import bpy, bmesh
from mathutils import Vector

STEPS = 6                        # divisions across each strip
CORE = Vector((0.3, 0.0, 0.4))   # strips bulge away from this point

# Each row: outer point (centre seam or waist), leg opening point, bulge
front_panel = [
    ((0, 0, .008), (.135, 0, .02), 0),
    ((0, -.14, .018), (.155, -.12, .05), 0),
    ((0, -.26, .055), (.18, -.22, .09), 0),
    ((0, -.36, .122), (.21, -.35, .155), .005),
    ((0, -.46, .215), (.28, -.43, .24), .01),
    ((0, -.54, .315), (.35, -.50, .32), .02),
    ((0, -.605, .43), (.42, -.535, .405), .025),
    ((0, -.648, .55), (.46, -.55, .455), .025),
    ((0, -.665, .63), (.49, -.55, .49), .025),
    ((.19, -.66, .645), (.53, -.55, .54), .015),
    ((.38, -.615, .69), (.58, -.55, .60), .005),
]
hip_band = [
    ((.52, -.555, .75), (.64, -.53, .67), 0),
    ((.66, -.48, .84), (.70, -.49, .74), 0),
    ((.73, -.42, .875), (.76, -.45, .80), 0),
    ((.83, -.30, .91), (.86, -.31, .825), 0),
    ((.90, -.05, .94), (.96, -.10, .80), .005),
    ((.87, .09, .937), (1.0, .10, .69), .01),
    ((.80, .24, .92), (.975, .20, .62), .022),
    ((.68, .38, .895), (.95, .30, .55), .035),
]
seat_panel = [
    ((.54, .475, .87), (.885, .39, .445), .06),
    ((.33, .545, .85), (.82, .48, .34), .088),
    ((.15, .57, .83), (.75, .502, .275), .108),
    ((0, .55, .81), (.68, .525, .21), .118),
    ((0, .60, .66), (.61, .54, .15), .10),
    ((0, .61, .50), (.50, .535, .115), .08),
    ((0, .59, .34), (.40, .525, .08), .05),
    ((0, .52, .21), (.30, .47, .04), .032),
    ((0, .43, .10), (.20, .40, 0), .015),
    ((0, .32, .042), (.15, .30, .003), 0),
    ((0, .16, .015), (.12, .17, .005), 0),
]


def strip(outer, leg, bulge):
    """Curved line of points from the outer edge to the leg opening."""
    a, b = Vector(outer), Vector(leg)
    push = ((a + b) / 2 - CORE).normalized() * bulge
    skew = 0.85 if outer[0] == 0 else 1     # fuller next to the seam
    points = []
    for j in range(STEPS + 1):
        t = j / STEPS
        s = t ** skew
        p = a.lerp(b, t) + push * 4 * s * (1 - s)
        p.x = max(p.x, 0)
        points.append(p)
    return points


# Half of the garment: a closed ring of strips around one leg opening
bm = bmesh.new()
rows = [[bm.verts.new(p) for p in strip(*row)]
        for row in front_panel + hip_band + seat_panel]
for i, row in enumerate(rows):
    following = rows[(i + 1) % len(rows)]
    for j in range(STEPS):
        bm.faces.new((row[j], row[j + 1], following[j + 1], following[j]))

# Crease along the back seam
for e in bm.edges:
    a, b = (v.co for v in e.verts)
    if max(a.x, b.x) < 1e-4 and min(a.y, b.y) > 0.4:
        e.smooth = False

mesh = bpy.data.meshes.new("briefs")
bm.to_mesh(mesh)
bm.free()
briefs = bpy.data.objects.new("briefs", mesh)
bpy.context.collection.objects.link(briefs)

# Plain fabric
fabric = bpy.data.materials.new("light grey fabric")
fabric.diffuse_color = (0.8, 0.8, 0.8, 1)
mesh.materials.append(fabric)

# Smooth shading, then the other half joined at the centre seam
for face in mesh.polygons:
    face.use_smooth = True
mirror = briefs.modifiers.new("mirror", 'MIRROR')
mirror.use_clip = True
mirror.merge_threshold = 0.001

### Exercise brief
Output all the lines above, matching them word for word.

### Solution to this exercise
import bpy, bmesh
from mathutils import Vector

STEPS = 6                        # divisions across each strip
CORE = Vector((0.3, 0.0, 0.4))   # strips bulge away from this point

# Each row: outer point (centre seam or waist), leg opening point, bulge
front_panel = [
    ((0, 0, .008), (.135, 0, .02), 0),
    ((0, -.14, .018), (.155, -.12, .05), 0),
    ((0, -.26, .055), (.18, -.22, .09), 0),
    ((0, -.36, .122), (.21, -.35, .155), .005),
    ((0, -.46, .215), (.28, -.43, .24), .01),
    ((0, -.54, .315), (.35, -.50, .32), .02),
    ((0, -.605, .43), (.42, -.535, .405), .025),
    ((0, -.648, .55), (.46, -.55, .455), .025),
    ((0, -.665, .63), (.49, -.55, .49), .025),
    ((.19, -.66, .645), (.53, -.55, .54), .015),
    ((.38, -.615, .69), (.58, -.55, .60), .005),
]
hip_band = [
    ((.52, -.555, .75), (.64, -.53, .67), 0),
    ((.66, -.48, .84), (.70, -.49, .74), 0),
    ((.73, -.42, .875), (.76, -.45, .80), 0),
    ((.83, -.30, .91), (.86, -.31, .825), 0),
    ((.90, -.05, .94), (.96, -.10, .80), .005),
    ((.87, .09, .937), (1.0, .10, .69), .01),
    ((.80, .24, .92), (.975, .20, .62), .022),
    ((.68, .38, .895), (.95, .30, .55), .035),
]
seat_panel = [
    ((.54, .475, .87), (.885, .39, .445), .06),
    ((.33, .545, .85), (.82, .48, .34), .088),
    ((.15, .57, .83), (.75, .502, .275), .108),
    ((0, .55, .81), (.68, .525, .21), .118),
    ((0, .60, .66), (.61, .54, .15), .10),
    ((0, .61, .50), (.50, .535, .115), .08),
    ((0, .59, .34), (.40, .525, .08), .05),
    ((0, .52, .21), (.30, .47, .04), .032),
    ((0, .43, .10), (.20, .40, 0), .015),
    ((0, .32, .042), (.15, .30, .003), 0),
    ((0, .16, .015), (.12, .17, .005), 0),
]


def strip(outer, leg, bulge):
    """Curved line of points from the outer edge to the leg opening."""
    a, b = Vector(outer), Vector(leg)
    push = ((a + b) / 2 - CORE).normalized() * bulge
    skew = 0.85 if outer[0] == 0 else 1     # fuller next to the seam
    points = []
    for j in range(STEPS + 1):
        t = j / STEPS
        s = t ** skew
        p = a.lerp(b, t) + push * 4 * s * (1 - s)
        p.x = max(p.x, 0)
        points.append(p)
    return points


# Half of the garment: a closed ring of strips around one leg opening
bm = bmesh.new()
rows = [[bm.verts.new(p) for p in strip(*row)]
        for row in front_panel + hip_band + seat_panel]
for i, row in enumerate(rows):
    following = rows[(i + 1) % len(rows)]
    for j in range(STEPS):
        bm.faces.new((row[j], row[j + 1], following[j + 1], following[j]))

# Crease along the back seam
for e in bm.edges:
    a, b = (v.co for v in e.verts)
    if max(a.x, b.x) < 1e-4 and min(a.y, b.y) > 0.4:
        e.smooth = False

mesh = bpy.data.meshes.new("briefs")
bm.to_mesh(mesh)
bm.free()
briefs = bpy.data.objects.new("briefs", mesh)
bpy.context.collection.objects.link(briefs)

# Plain fabric
fabric = bpy.data.materials.new("light grey fabric")
fabric.diffuse_color = (0.8, 0.8, 0.8, 1)
mesh.materials.append(fabric)

# Smooth shading, then the other half joined at the centre seam
for face in mesh.polygons:
    face.use_smooth = True
mirror = briefs.modifiers.new("mirror", 'MIRROR')
mirror.use_clip = True
mirror.merge_threshold = 0.001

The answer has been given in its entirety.